Dataset items:
--*--

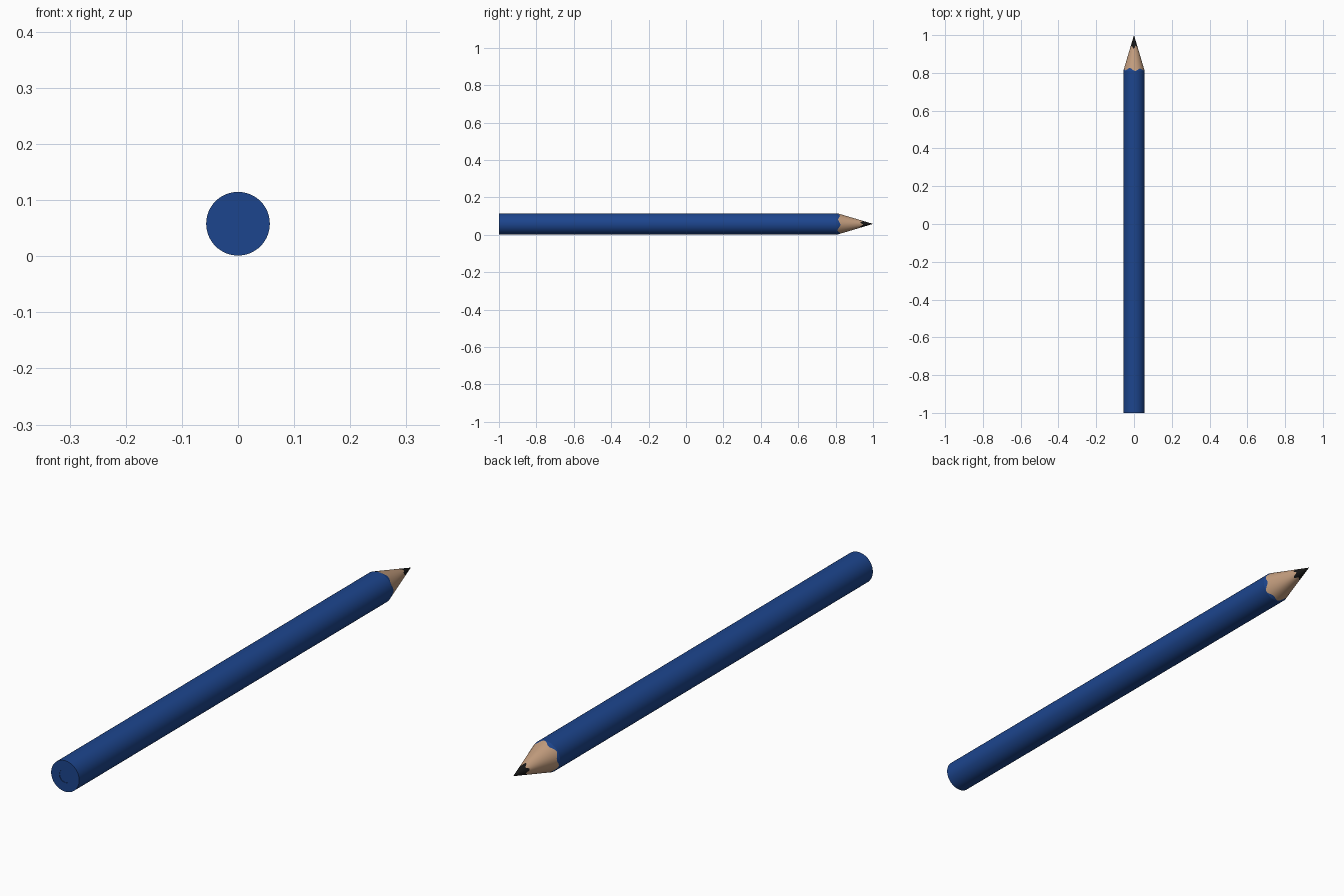
import bpy, bmesh
from math import sin, cos, pi

if "Cube" in bpy.data.objects:
    bpy.data.objects.remove(bpy.data.objects["Cube"])

N = 64          # sides around the shaft
R = 0.0567      # shaft radius
ZC = 0.058      # axis height
BEND = 0.81     # where the sharpened cone starts


def cone_r(y):
    return R * min(1.0, (1.0 - y) / (1.0 - BEND))


def ring(y, r):
    """Plain circular section."""
    return lambda a: (y, r)


def wavy(base, amp, k, phase):
    """Irregular scalloped section lying on the sharpened cone."""
    def f(a):
        y = base + amp * (cos(k * a + phase) + 0.35 * sin((k // 2) * a + 1.0))
        y = max(y, BEND + 0.0005)
        return y, cone_r(y)
    return f


def lathe(name, sections, color, cap_start=False, cap_end=False):
    bm = bmesh.new()
    rings = []
    for s in sections:
        row = []
        for i in range(N):
            a = 2 * pi * i / N
            y, r = s(a)
            row.append(bm.verts.new((r * cos(a), y, ZC + r * sin(a))))
        rings.append(row)
    for p, q in zip(rings, rings[1:]):
        for i in range(N):
            j = (i + 1) % N
            bm.faces.new((p[i], q[i], q[j], p[j]))
    if cap_start:
        bm.faces.new(rings[0])
    if cap_end:
        bm.faces.new(rings[-1][::-1])
    mesh = bpy.data.meshes.new(name)
    bm.to_mesh(mesh)
    bm.free()
    obj = bpy.data.objects.new(name, mesh)
    bpy.context.collection.objects.link(obj)
    mat = bpy.data.materials.new(name + "_color")
    mat.diffuse_color = color
    mat.use_nodes = True
    mat.node_tree.nodes["Principled BSDF"].inputs["Base Color"].default_value = mat.diffuse_color
    mesh.materials.append(mat)
    bpy.ops.object.select_all(action='DESELECT')
    obj.select_set(True)
    bpy.context.view_layer.objects.active = obj
    bpy.ops.object.shade_smooth_by_angle(angle=0.2)
    return obj


blue = (0.012, 0.06, 0.27, 1)
wood = (0.55, 0.34, 0.21, 1)
black = (0.008, 0.008, 0.008, 1)

paint_edge = wavy(0.818, 0.006, 6, 0.6)
lead_edge = wavy(0.938, 0.007, 5, 1.2)
CORE = 0.0235

# painted shaft with flat back end
lathe("painted_shaft", [ring(-1.0, CORE), ring(-1.0, R), ring(BEND, R), paint_edge], blue)

# slightly recessed core disc in the back end
lathe("end_core", [ring(-0.998, CORE), ring(-1.0, CORE)][::1], blue, cap_start=True)

# bare sharpened wood
lathe("wood_cone", [paint_edge, lead_edge], wood)

# lead point
lathe("lead_tip", [lead_edge, ring(0.998, cone_r(0.998)), ring(1.0, 0.0002)], black, cap_end=True)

--*--

All lines in the records above with "name" need to be found and copied.

Task result
def lathe(name, sections, color, cap_start=False, cap_end=False):
    mesh = bpy.data.meshes.new(name)
    obj = bpy.data.objects.new(name, mesh)
    mat = bpy.data.materials.new(name + "_color")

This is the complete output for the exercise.